GIVEN RECORDS >>
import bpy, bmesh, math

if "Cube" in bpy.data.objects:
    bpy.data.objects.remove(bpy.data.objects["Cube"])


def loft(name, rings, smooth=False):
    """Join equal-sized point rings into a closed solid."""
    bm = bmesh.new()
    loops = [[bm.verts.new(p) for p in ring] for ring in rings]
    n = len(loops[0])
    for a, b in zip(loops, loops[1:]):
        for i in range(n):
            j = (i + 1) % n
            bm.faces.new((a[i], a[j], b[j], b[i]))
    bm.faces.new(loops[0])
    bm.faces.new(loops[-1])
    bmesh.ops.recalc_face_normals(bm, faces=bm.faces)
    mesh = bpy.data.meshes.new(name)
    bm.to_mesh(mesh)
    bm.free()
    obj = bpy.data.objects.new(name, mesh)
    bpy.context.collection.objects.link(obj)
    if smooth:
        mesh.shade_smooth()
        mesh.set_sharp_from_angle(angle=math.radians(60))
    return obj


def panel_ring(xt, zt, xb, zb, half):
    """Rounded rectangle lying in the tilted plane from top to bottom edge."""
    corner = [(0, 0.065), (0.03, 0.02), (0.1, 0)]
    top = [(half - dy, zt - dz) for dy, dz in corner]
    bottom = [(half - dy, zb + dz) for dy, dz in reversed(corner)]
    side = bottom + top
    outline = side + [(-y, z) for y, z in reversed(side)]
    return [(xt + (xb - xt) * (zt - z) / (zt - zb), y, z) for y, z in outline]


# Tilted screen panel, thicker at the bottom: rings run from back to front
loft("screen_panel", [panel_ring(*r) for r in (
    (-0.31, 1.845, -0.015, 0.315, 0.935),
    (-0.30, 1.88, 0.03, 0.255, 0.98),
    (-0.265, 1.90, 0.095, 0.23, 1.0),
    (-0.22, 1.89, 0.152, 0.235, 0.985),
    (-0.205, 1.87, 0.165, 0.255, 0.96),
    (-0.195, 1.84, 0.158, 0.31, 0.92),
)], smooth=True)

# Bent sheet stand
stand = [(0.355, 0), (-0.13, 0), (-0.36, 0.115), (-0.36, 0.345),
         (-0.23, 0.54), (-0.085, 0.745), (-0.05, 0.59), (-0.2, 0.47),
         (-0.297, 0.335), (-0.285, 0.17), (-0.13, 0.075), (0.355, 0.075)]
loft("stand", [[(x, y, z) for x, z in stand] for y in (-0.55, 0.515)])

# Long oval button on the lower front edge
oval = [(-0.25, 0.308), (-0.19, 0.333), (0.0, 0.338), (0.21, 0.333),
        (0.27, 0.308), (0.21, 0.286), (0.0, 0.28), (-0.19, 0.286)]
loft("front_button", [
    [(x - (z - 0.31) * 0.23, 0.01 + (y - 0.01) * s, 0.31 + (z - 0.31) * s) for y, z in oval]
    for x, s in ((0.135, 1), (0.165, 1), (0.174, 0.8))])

==

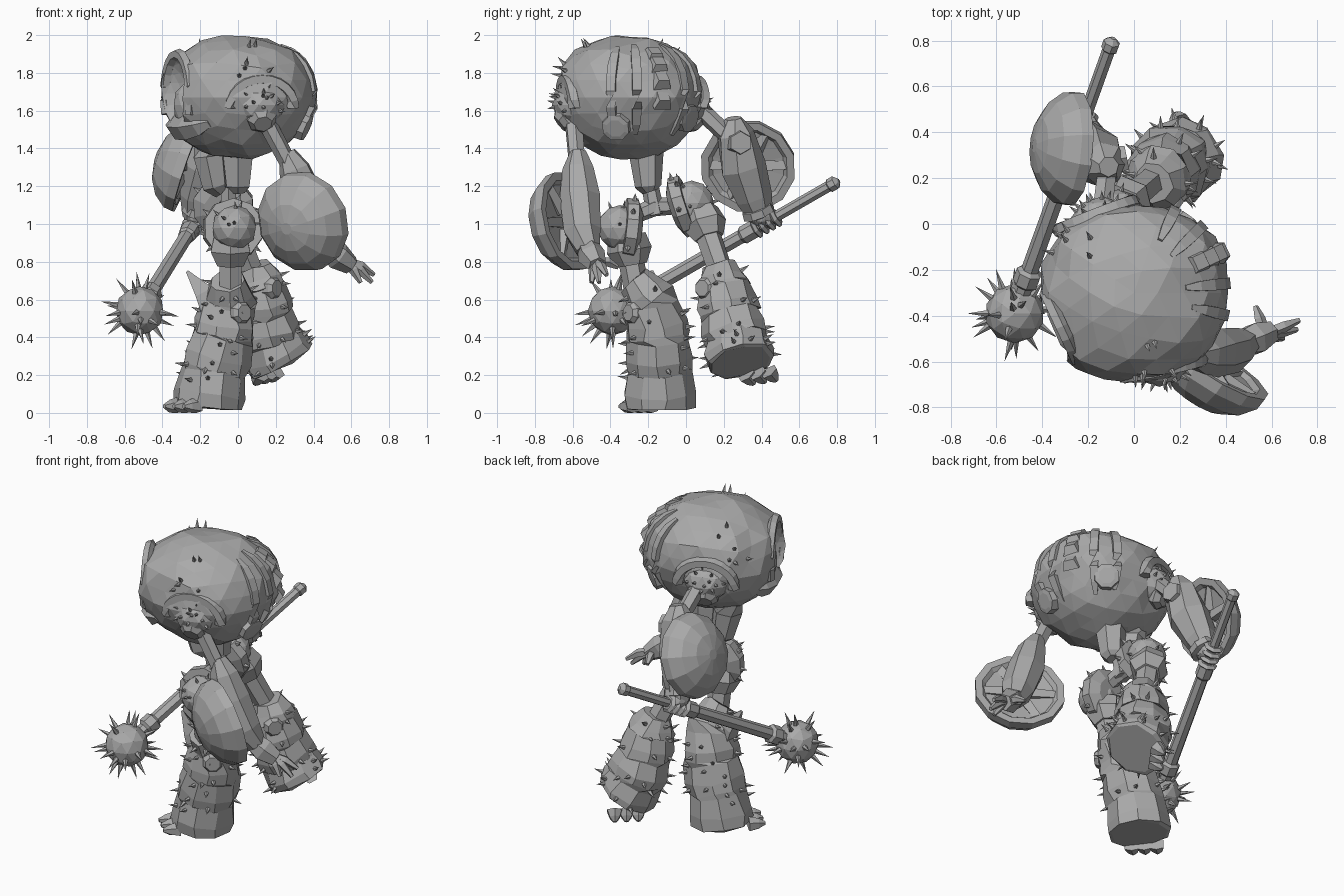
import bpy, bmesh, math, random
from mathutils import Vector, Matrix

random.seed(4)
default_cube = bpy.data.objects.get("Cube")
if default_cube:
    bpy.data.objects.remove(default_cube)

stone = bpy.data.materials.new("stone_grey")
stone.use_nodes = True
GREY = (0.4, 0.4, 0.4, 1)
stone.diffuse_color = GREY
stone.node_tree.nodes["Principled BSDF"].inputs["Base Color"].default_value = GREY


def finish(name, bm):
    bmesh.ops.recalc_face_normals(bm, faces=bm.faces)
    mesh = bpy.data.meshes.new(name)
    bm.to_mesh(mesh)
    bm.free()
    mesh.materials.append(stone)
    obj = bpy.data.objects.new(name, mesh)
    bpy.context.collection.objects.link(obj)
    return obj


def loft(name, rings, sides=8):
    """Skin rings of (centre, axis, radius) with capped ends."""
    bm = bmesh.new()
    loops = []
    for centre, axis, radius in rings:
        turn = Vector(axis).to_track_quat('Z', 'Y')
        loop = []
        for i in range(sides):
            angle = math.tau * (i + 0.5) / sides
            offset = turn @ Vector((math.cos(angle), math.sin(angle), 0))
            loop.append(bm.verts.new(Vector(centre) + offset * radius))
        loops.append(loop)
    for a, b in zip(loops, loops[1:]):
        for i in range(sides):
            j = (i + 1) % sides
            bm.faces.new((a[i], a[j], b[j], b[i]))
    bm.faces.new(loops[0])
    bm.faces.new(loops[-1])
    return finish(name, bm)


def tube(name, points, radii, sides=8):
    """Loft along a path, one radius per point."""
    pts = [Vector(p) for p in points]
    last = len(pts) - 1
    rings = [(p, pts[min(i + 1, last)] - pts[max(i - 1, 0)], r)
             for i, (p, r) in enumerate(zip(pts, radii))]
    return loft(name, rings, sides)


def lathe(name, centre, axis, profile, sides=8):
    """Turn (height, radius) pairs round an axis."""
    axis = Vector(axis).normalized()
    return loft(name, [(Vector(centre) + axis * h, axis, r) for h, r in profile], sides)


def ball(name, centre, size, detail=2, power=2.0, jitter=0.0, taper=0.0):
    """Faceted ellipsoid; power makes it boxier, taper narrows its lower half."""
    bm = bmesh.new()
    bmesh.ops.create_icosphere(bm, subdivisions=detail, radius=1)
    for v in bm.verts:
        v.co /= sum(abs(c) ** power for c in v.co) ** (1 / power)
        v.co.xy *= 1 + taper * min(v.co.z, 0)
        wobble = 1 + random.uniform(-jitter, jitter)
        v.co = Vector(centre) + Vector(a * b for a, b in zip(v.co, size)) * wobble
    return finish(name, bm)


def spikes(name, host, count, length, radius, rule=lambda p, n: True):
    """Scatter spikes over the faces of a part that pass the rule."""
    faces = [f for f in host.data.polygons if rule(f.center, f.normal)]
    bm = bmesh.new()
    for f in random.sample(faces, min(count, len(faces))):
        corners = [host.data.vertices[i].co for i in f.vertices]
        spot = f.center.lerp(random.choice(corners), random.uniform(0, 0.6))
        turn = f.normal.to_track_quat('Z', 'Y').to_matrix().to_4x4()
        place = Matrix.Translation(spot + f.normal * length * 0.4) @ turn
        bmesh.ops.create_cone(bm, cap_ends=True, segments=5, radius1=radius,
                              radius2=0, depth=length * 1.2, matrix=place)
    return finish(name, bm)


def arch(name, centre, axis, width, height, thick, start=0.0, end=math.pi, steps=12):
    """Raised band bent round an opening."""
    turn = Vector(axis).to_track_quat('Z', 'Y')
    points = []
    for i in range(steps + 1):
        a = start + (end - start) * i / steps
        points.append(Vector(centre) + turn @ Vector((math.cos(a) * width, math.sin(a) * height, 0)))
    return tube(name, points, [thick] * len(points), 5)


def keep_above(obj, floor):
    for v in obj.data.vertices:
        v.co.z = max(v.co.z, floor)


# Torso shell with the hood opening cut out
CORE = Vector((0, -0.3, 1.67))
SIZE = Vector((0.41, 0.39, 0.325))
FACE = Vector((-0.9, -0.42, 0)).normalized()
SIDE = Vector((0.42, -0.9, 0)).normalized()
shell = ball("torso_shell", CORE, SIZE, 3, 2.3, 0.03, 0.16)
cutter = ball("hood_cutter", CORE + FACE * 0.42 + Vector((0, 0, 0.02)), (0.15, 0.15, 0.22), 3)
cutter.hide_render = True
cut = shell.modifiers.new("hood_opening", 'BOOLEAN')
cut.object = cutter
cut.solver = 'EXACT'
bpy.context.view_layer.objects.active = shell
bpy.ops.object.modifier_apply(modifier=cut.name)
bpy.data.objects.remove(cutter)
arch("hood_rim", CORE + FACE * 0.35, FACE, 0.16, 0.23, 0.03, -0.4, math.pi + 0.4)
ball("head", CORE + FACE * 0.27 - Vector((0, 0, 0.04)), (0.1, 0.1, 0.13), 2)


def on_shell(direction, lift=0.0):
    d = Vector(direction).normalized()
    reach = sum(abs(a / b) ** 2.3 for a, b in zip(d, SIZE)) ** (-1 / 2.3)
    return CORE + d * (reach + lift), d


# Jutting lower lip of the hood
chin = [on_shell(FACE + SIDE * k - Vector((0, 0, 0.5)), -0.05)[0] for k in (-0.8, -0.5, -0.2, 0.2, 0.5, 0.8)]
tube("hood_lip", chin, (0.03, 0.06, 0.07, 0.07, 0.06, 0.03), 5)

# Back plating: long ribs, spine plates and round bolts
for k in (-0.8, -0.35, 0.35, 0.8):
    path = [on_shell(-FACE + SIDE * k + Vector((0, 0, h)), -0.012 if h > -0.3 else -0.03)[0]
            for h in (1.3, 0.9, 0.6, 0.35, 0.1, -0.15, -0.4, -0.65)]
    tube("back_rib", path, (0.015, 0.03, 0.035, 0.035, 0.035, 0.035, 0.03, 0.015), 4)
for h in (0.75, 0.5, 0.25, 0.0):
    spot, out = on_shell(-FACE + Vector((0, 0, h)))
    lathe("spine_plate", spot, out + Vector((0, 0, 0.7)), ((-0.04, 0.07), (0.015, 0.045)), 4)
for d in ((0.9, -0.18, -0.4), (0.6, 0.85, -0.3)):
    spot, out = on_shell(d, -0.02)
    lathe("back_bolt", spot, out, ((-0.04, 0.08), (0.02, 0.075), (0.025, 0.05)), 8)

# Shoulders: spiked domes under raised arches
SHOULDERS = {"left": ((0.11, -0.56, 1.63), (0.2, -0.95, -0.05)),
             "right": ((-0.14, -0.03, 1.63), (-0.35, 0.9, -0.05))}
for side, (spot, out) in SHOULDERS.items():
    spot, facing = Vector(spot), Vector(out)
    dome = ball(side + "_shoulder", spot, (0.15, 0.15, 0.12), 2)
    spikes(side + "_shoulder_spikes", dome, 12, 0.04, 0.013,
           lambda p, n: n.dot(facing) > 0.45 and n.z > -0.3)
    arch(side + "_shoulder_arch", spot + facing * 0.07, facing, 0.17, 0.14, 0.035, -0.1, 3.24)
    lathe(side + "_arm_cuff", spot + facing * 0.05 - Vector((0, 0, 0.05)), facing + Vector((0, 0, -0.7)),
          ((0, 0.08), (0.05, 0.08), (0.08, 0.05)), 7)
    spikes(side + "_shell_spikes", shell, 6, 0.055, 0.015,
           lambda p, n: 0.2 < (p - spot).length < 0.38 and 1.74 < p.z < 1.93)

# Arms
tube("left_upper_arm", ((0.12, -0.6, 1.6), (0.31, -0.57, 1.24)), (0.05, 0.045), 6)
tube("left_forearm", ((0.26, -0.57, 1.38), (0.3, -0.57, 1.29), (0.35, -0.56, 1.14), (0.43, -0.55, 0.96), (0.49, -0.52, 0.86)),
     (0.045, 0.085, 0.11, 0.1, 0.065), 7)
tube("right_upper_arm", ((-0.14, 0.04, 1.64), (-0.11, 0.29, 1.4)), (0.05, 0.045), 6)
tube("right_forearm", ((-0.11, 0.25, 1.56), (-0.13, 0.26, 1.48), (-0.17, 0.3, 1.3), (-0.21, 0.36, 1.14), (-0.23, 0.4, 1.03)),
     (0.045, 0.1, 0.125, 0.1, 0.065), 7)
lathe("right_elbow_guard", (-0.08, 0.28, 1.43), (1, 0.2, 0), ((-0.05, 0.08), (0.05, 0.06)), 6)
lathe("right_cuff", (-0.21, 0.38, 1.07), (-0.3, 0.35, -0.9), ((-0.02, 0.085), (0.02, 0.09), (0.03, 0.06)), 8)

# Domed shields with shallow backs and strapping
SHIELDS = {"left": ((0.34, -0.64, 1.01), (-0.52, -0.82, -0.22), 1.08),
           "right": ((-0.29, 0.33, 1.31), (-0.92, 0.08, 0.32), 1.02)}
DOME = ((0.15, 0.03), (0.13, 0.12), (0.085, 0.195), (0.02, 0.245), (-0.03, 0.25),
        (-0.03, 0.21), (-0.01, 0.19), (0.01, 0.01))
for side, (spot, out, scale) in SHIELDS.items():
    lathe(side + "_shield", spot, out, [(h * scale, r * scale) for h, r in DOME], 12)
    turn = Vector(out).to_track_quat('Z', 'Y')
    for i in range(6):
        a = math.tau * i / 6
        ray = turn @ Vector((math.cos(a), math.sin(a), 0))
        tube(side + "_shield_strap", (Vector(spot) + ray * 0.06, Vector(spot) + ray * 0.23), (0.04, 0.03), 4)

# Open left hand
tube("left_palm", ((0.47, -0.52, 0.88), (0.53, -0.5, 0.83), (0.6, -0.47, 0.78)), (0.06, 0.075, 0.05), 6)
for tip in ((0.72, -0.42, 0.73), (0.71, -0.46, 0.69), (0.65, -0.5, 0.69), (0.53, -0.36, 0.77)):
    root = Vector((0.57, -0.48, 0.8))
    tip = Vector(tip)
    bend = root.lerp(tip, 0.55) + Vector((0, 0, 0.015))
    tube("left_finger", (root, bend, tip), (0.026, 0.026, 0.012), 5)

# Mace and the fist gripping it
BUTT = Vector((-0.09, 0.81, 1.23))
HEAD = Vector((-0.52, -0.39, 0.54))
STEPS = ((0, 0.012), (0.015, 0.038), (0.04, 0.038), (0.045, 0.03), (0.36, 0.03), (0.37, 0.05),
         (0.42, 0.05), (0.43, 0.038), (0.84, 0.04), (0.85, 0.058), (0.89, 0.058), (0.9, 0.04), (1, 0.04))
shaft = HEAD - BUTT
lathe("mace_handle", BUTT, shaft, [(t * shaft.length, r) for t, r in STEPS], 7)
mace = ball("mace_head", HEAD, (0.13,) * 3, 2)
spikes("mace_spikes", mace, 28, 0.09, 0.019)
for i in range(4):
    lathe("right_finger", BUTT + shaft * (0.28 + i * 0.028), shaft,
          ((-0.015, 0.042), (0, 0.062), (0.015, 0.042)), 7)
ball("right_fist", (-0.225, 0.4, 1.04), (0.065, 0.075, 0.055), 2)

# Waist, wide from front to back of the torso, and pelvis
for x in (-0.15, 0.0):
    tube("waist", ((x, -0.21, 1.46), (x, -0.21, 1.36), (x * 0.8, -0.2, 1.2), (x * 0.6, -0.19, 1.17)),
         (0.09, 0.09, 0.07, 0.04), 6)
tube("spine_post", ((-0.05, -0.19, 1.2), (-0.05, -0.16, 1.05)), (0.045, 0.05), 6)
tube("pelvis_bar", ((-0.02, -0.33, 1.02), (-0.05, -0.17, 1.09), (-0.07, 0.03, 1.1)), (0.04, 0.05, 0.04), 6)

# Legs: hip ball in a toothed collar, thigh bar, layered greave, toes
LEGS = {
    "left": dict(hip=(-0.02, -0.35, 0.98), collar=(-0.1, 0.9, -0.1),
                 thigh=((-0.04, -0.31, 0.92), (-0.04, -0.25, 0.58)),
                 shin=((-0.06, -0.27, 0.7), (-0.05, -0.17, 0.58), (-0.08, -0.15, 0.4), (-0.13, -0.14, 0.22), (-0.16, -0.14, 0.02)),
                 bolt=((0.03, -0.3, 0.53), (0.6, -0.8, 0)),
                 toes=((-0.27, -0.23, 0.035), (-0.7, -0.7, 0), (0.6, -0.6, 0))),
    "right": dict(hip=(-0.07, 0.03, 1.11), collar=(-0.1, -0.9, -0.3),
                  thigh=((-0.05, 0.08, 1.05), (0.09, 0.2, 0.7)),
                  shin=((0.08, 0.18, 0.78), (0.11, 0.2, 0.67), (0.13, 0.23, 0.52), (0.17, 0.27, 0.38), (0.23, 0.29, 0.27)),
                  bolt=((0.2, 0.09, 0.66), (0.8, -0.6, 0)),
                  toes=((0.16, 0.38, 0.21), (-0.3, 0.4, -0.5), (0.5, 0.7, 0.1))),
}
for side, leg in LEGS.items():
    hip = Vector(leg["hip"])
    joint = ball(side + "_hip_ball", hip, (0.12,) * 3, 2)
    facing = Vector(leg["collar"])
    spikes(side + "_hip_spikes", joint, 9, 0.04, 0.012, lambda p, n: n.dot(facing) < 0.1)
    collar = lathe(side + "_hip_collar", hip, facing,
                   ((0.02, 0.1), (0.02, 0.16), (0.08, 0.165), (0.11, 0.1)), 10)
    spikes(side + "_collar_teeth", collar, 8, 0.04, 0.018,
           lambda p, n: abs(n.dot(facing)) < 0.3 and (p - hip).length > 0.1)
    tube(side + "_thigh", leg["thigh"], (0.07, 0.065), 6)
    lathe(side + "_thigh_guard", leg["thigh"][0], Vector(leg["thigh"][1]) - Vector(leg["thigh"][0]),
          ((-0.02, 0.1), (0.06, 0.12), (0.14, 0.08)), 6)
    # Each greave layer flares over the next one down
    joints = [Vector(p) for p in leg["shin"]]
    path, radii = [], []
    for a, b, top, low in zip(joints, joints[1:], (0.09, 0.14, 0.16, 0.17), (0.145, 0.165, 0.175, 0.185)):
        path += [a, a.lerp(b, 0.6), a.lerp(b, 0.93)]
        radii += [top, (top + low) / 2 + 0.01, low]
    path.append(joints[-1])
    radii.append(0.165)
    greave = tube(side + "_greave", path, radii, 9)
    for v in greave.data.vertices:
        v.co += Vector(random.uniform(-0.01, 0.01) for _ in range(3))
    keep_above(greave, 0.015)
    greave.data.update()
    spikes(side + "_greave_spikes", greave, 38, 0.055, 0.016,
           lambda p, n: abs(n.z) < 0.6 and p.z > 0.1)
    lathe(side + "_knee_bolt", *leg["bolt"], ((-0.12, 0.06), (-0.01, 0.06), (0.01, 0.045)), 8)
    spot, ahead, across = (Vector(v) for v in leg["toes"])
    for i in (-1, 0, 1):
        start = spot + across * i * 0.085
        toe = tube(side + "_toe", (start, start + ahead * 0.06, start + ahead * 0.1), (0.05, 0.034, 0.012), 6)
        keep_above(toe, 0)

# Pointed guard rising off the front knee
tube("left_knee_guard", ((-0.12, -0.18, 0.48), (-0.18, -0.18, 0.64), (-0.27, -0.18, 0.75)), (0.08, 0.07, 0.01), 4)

* * *

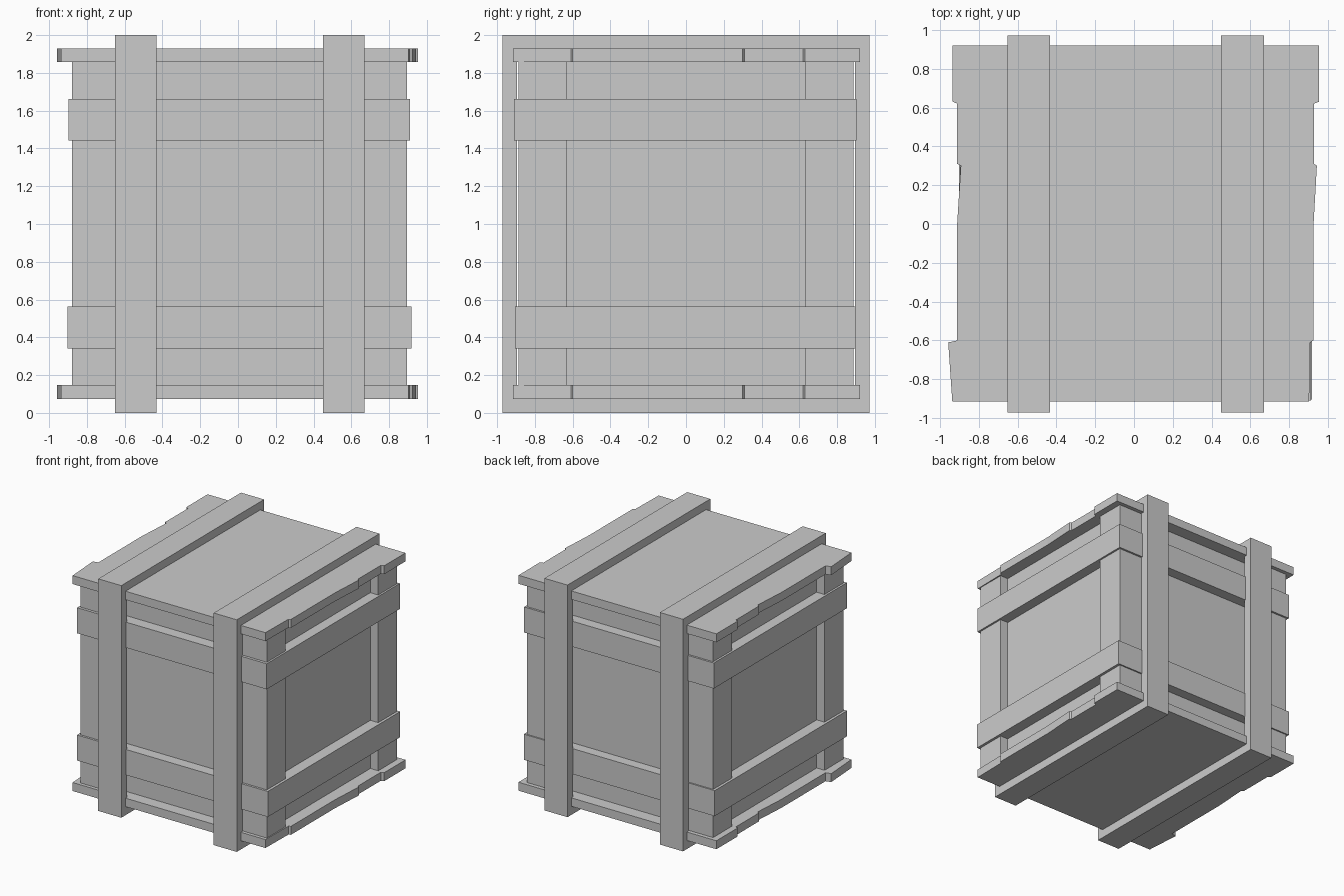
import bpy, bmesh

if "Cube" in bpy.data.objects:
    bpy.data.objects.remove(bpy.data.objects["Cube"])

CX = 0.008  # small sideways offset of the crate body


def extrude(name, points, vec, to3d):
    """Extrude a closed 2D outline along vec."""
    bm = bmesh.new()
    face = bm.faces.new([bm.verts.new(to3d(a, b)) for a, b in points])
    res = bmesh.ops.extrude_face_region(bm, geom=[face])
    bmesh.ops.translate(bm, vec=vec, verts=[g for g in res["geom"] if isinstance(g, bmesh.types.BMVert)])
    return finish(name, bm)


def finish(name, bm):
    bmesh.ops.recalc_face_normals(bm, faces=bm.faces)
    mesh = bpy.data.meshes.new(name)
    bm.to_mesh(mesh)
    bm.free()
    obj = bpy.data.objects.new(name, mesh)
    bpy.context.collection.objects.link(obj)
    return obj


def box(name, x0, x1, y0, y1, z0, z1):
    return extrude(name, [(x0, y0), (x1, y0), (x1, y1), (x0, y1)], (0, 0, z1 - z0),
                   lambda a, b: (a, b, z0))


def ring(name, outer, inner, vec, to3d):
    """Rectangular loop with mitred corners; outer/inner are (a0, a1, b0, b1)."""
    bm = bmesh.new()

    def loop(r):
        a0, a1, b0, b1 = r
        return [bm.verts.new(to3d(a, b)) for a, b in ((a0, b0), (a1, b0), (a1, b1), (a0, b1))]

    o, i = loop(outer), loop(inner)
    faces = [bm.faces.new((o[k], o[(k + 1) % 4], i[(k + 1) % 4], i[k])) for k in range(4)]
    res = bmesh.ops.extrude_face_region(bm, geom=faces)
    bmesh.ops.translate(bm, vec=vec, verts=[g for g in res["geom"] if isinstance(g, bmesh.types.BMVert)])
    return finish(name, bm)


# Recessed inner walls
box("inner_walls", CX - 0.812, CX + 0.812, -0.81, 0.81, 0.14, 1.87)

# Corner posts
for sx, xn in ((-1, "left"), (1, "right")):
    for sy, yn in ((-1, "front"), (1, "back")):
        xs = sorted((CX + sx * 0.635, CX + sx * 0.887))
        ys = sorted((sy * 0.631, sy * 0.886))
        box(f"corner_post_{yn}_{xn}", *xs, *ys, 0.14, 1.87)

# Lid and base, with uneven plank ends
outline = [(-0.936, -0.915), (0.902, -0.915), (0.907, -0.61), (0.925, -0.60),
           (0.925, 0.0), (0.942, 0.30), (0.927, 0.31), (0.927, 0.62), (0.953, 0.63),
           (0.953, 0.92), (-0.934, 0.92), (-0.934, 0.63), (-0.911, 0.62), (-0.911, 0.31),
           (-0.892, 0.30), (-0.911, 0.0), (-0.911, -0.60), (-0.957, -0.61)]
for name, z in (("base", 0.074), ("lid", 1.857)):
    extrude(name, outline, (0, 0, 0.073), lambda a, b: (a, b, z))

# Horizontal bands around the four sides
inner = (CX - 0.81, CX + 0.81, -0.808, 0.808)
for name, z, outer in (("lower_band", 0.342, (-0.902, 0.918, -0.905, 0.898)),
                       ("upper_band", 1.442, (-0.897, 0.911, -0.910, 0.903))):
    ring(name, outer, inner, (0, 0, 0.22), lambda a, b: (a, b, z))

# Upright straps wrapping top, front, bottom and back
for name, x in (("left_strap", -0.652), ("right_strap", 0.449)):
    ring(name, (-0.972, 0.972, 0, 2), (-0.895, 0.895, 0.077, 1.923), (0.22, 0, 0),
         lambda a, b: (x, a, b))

WORK INSTRUCTIONS >>
Please output the lines of the listing above that fall in the stretch from the one with "v.co += Vector(random.uniform(-0.01, 0.01)" through the one with "keep_above(toe, 0)", exactly and only those.

SOLUTION TO THIS EXERCISE >>
        v.co += Vector(random.uniform(-0.01, 0.01) for _ in range(3))
    keep_above(greave, 0.015)
    greave.data.update()
    spikes(side + "_greave_spikes", greave, 38, 0.055, 0.016,
           lambda p, n: abs(n.z) < 0.6 and p.z > 0.1)
    lathe(side + "_knee_bolt", *leg["bolt"], ((-0.12, 0.06), (-0.01, 0.06), (0.01, 0.045)), 8)
    spot, ahead, across = (Vector(v) for v in leg["toes"])
    for i in (-1, 0, 1):
        start = spot + across * i * 0.085
        toe = tube(side + "_toe", (start, start + ahead * 0.06, start + ahead * 0.1), (0.05, 0.034, 0.012), 6)
        keep_above(toe, 0)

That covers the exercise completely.